Patients with chronic kidney disease (CKD) who consume a lot of caffeine have a lower risk of dying than those who drink little or no caffeine, a study of US patients suggests.
Data from nearly 5000 CKD patients revealed an inverse relationship between caffeine consumption and all-cause mortality.
Those ingesting the highest levels of caffeine (median: 316mg/day) were 25% less likely to die over a median follow-up of five years than those who consumed the least caffeine (median: 3mg/day).
But the protective effect was limited to caffeine from soft drinks, with the study authors finding no significant association between coffee and tea and reduced mortality.
Lead author Dr Miguel Bigotte Vieira, from Centro Hospitalar Lisboa Norte in Portugal, said while the observational study did not prove that caffeine reduced the risk of death among patients with CKD, it suggested it had a protective effect.
The reduction in mortality remained after adjustment for factors such as age, gender, race, smoking, other diseases and diet.
“These results suggest that advising patients with kidney disease to drink more caffeine may reduce their mortality,” he said.
“This would represent a simple, clinically beneficial and inexpensive option, though this benefit should ideally be confirmed in a randomised clinical trial."
Participants underwent a physical examination and were interviewed after completing a 24-hour food recall diary, which was used to divide them into four groups according to increasing caffeine consumption.
CKD was defined by a glomerular filtration rate of less than 60mL/min/1.73m2 or a urinary albumin:creatinine ratio >30mg/g.
Patients with stage 5 disease on dialysis were excluded from the study.
There was also no link between the stage of kidney disease, urinary albumin:creatinine ratio categories, and caffeine consumption with regards all-cause mortality.

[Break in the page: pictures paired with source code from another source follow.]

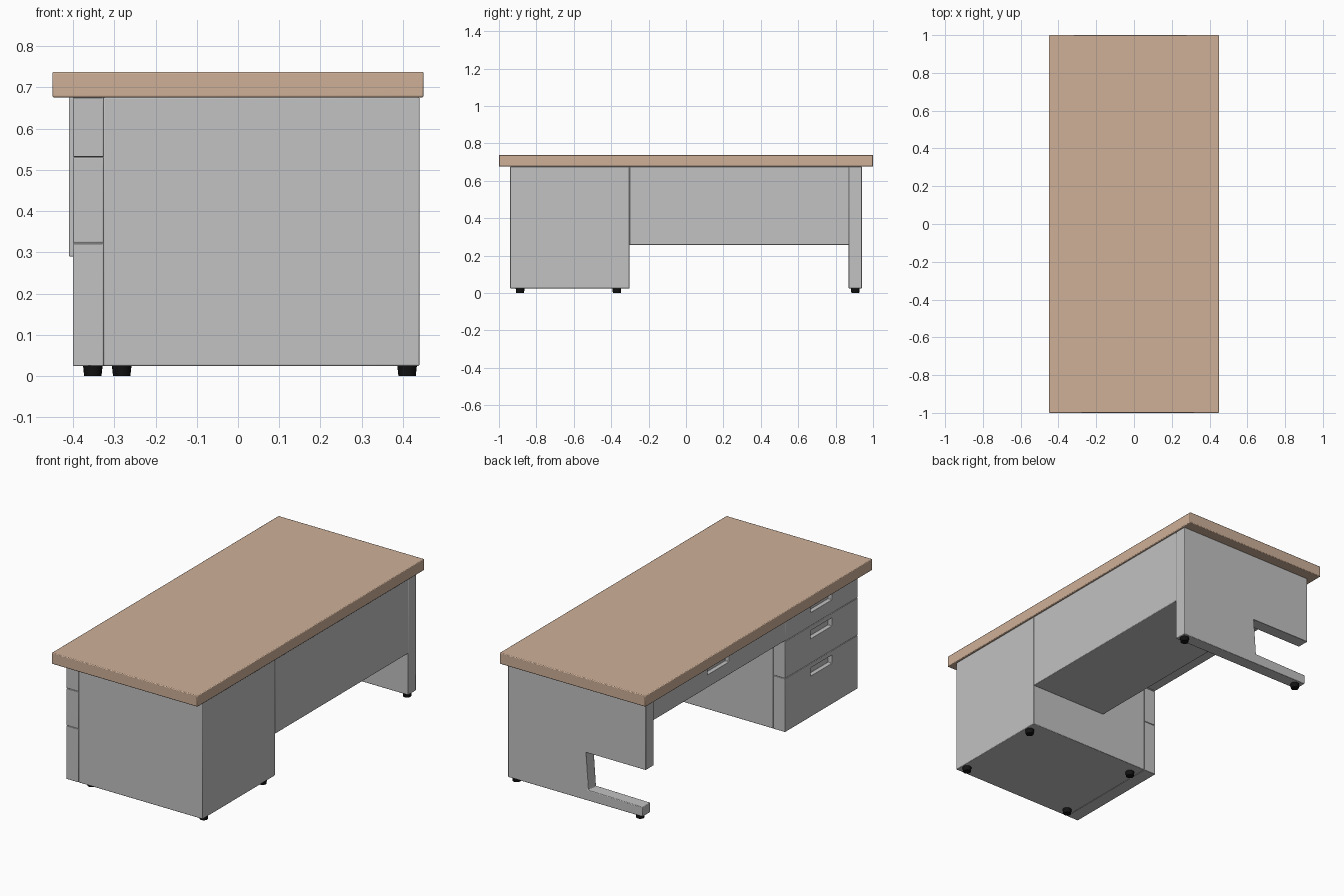
import bpy, bmesh, math
from mathutils import Vector

if "Cube" in bpy.data.objects:
    bpy.data.objects.remove(bpy.data.objects["Cube"])


def material(name, rgb):
    m = bpy.data.materials.new(name)
    m.diffuse_color = (*rgb, 1.0)
    m.use_nodes = True
    m.node_tree.nodes["Principled BSDF"].inputs["Base Color"].default_value = m.diffuse_color
    return m


TAN = material("tan_wood", (0.62, 0.435, 0.315))
GREY = material("grey_metal", (0.54, 0.54, 0.54))
BLACK = material("black_rubber", (0.006, 0.006, 0.006))


def finish(name, bm, mat, bevel=0.003):
    bmesh.ops.recalc_face_normals(bm, faces=bm.faces)
    mesh = bpy.data.meshes.new(name)
    bm.to_mesh(mesh)
    bm.free()
    mesh.materials.append(mat)
    ob = bpy.data.objects.new(name, mesh)
    bpy.context.collection.objects.link(ob)
    if bevel:
        b = ob.modifiers.new("bevel", 'BEVEL')
        b.width = bevel
        b.segments = 2
        b.limit_method = 'ANGLE'
    bpy.ops.object.select_all(action='DESELECT')
    ob.select_set(True)
    bpy.context.view_layer.objects.active = ob
    bpy.ops.object.shade_smooth_by_angle(angle=math.radians(40))
    return ob


def box_bm(x, y, z):
    bm = bmesh.new()
    bmesh.ops.create_cube(bm, size=1)
    for v in bm.verts:
        v.co = Vector([(r[0] + r[1]) / 2 + c * (r[1] - r[0]) for r, c in zip((x, y, z), v.co)])
    return bm


def box(name, x, y, z, mat=GREY, bevel=0.003):
    return finish(name, box_bm(x, y, z), mat, bevel)


def drawer_front(name, x, y, z):
    """Slab with a rectangular finger recess pushed into its -x face."""
    bm = box_bm(x, y, z)
    cy, cz = (y[0] + y[1]) / 2, z[1] - 0.048
    cuts = [((0, cy + s * 0.095, 0), (0, 1, 0)) for s in (-1, 1)]
    cuts += [((0, 0, cz + s * 0.023), (0, 0, 1)) for s in (-1, 1)]
    for co, no in cuts:
        bmesh.ops.bisect_plane(bm, geom=bm.verts[:] + bm.edges[:] + bm.faces[:],
                               plane_co=co, plane_no=no)
    target = Vector((x[0], cy, cz))
    face = min(bm.faces, key=lambda f: (f.calc_center_median() - target).length)
    inner = bmesh.ops.extrude_discrete_faces(bm, faces=[face])["faces"][0]
    # open walls need a proper extrusion rim
    bmesh.ops.translate(bm, verts=inner.verts, vec=(0.025, 0, 0))
    return finish(name, bm, GREY, 0.002)


# Table top
box("table_top", (-0.45, 0.45), (-1, 1), (0.676, 0.738), TAN, 0.004)

# Drawer pedestal with three fronts
PY = (-0.94, -0.302)
box("pedestal", (-0.326, 0.44), PY, (0.025, 0.676))
for n, z in (("lower", (0.025, 0.322)), ("middle", (0.324, 0.530)), ("upper", (0.532, 0.676))):
    drawer_front(n + "_drawer_front", (-0.40, -0.326), PY, z)

# Centre drawer over the knee space
MY = (-0.302, 0.872)
drawer_front("centre_drawer_front", (-0.40, -0.326), MY, (0.535, 0.676))
box("centre_drawer_body", (-0.326, -0.04), MY, (0.537, 0.676), GREY, 0)

# Deep back panel box
box("back_panel", (-0.04, 0.44), MY, (0.257, 0.676))

# Open-sided leg: profile in x and z, extruded along y
profile = [(0.44, 0.025), (0.44, 0.676), (-0.41, 0.676), (-0.41, 0.29),
           (-0.04, 0.29), (-0.055, 0.083), (-0.39, 0.078), (-0.39, 0.025)]
bm = bmesh.new()
f = bm.faces.new([bm.verts.new((x, 0.87, z)) for x, z in profile])
ext = bmesh.ops.extrude_face_region(bm, geom=[f])["geom"]
bmesh.ops.translate(bm, vec=(0, 0.07, 0),
                    verts=[g for g in ext if isinstance(g, bmesh.types.BMVert)])
finish("side_leg", bm, GREY)

# Rubber feet
spots = [(x, y) for x in (-0.282, 0.41) for y in (-0.887, -0.37)]
spots += [(-0.352, 0.905), (0.41, 0.905)]
for i, (x, y) in enumerate(spots):
    bm = bmesh.new()
    bmesh.ops.create_cone(bm, cap_ends=True, segments=16, radius1=0.021,
                          radius2=0.024, depth=0.028)
    bmesh.ops.translate(bm, verts=bm.verts, vec=(x, y, 0.014))
    finish(f"foot_{i + 1}", bm, BLACK, 0)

“Consequently, caffeine consumption appears to be safe through different stages of kidney disease,” the study authors said.